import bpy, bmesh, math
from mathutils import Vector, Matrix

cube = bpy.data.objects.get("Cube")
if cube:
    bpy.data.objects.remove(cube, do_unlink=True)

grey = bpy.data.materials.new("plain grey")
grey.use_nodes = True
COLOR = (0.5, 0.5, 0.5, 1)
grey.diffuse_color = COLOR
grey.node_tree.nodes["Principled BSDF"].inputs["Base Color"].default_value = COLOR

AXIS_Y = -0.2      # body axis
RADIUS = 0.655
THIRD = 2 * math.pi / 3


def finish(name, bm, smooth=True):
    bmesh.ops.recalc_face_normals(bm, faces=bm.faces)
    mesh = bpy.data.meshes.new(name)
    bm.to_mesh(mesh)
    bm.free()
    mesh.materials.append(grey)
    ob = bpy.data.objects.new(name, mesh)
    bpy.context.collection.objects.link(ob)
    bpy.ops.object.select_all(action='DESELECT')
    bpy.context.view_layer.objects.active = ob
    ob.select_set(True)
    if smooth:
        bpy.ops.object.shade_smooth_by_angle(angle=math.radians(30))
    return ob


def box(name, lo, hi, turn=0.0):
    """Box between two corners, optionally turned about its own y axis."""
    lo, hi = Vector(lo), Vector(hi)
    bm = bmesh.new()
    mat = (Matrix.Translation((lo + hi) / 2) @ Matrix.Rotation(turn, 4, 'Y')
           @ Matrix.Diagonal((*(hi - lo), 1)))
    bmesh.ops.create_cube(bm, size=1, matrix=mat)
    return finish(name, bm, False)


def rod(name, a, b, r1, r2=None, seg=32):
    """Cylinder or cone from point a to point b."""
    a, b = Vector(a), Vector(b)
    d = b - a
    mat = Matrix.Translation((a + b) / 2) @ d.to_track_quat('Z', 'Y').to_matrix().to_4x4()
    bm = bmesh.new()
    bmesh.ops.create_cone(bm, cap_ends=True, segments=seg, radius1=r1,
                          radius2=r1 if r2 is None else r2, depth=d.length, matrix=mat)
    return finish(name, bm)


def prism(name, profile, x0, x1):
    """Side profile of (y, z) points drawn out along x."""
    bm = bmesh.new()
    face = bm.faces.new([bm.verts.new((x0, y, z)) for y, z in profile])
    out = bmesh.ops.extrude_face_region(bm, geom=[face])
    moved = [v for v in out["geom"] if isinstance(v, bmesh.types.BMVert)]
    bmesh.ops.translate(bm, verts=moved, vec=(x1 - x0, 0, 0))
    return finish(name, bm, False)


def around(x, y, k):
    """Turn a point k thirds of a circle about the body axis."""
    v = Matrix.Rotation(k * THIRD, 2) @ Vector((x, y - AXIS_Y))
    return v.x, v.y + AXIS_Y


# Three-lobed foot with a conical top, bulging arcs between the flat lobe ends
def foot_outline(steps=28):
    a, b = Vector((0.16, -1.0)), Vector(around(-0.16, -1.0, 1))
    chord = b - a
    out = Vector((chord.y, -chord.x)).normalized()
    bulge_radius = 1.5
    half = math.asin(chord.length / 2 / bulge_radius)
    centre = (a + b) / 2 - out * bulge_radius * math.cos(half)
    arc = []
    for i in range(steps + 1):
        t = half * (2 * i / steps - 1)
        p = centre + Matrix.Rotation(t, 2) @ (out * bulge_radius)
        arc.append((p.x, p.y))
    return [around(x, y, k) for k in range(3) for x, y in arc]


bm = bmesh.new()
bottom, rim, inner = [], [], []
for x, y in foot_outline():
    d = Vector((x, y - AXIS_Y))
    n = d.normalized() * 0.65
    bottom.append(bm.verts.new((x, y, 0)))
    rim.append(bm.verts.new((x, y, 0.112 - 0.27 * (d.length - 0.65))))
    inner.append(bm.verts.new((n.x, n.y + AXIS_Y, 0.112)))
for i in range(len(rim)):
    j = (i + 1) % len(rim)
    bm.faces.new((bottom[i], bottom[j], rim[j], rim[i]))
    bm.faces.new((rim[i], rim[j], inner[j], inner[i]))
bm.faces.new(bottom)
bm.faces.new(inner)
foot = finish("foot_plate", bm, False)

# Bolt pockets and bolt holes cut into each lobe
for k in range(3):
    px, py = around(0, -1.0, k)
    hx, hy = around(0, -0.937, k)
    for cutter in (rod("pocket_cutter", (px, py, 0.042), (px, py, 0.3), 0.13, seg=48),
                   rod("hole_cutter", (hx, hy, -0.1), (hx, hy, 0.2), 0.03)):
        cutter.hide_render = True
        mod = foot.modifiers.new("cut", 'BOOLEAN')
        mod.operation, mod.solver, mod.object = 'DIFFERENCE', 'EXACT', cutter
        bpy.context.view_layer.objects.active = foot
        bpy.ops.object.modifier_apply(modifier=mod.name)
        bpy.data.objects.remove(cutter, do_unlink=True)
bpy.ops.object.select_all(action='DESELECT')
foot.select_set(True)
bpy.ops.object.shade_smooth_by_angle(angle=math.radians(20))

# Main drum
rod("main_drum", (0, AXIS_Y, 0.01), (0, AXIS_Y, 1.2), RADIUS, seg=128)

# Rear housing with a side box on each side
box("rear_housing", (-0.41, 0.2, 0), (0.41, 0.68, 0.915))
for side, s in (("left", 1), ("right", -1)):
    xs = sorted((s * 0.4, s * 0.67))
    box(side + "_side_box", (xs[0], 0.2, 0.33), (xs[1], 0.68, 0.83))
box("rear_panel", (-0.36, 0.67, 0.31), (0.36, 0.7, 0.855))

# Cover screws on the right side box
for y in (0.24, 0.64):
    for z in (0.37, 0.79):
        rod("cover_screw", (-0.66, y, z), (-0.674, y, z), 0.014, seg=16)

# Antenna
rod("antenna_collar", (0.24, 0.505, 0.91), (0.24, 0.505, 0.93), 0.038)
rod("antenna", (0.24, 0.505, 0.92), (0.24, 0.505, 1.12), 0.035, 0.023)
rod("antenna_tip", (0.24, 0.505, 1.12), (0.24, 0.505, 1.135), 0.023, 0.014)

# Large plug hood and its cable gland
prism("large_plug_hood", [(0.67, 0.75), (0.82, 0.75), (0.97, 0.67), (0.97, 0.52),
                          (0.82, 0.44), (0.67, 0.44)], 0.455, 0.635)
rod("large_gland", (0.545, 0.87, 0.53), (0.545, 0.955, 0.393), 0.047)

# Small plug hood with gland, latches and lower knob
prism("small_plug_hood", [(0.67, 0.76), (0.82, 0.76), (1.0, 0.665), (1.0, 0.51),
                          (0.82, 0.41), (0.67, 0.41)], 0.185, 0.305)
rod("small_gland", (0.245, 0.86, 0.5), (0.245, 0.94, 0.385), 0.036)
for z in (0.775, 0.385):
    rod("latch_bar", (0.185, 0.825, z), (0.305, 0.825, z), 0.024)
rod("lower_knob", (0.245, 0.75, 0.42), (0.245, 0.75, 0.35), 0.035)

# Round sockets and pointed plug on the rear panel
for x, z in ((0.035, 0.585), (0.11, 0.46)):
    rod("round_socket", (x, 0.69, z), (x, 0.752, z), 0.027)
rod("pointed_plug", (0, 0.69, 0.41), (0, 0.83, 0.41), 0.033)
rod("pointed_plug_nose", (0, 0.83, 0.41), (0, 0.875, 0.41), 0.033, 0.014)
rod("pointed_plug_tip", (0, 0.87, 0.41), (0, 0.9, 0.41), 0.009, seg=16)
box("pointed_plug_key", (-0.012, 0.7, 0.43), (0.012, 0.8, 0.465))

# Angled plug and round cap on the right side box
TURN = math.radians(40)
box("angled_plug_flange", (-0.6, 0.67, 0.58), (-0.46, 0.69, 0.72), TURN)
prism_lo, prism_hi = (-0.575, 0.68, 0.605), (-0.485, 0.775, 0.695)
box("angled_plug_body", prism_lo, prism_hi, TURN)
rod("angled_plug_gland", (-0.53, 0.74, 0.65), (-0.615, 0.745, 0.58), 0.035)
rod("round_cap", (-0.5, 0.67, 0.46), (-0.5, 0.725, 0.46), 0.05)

=== Aim of the exercise ===
For the string "right", go through the entries above and copy each line where it occurs.

=== Solution to this task ===
for side, s in (("left", 1), ("right", -1)):
# Cover screws on the right side box
# Angled plug and round cap on the right side box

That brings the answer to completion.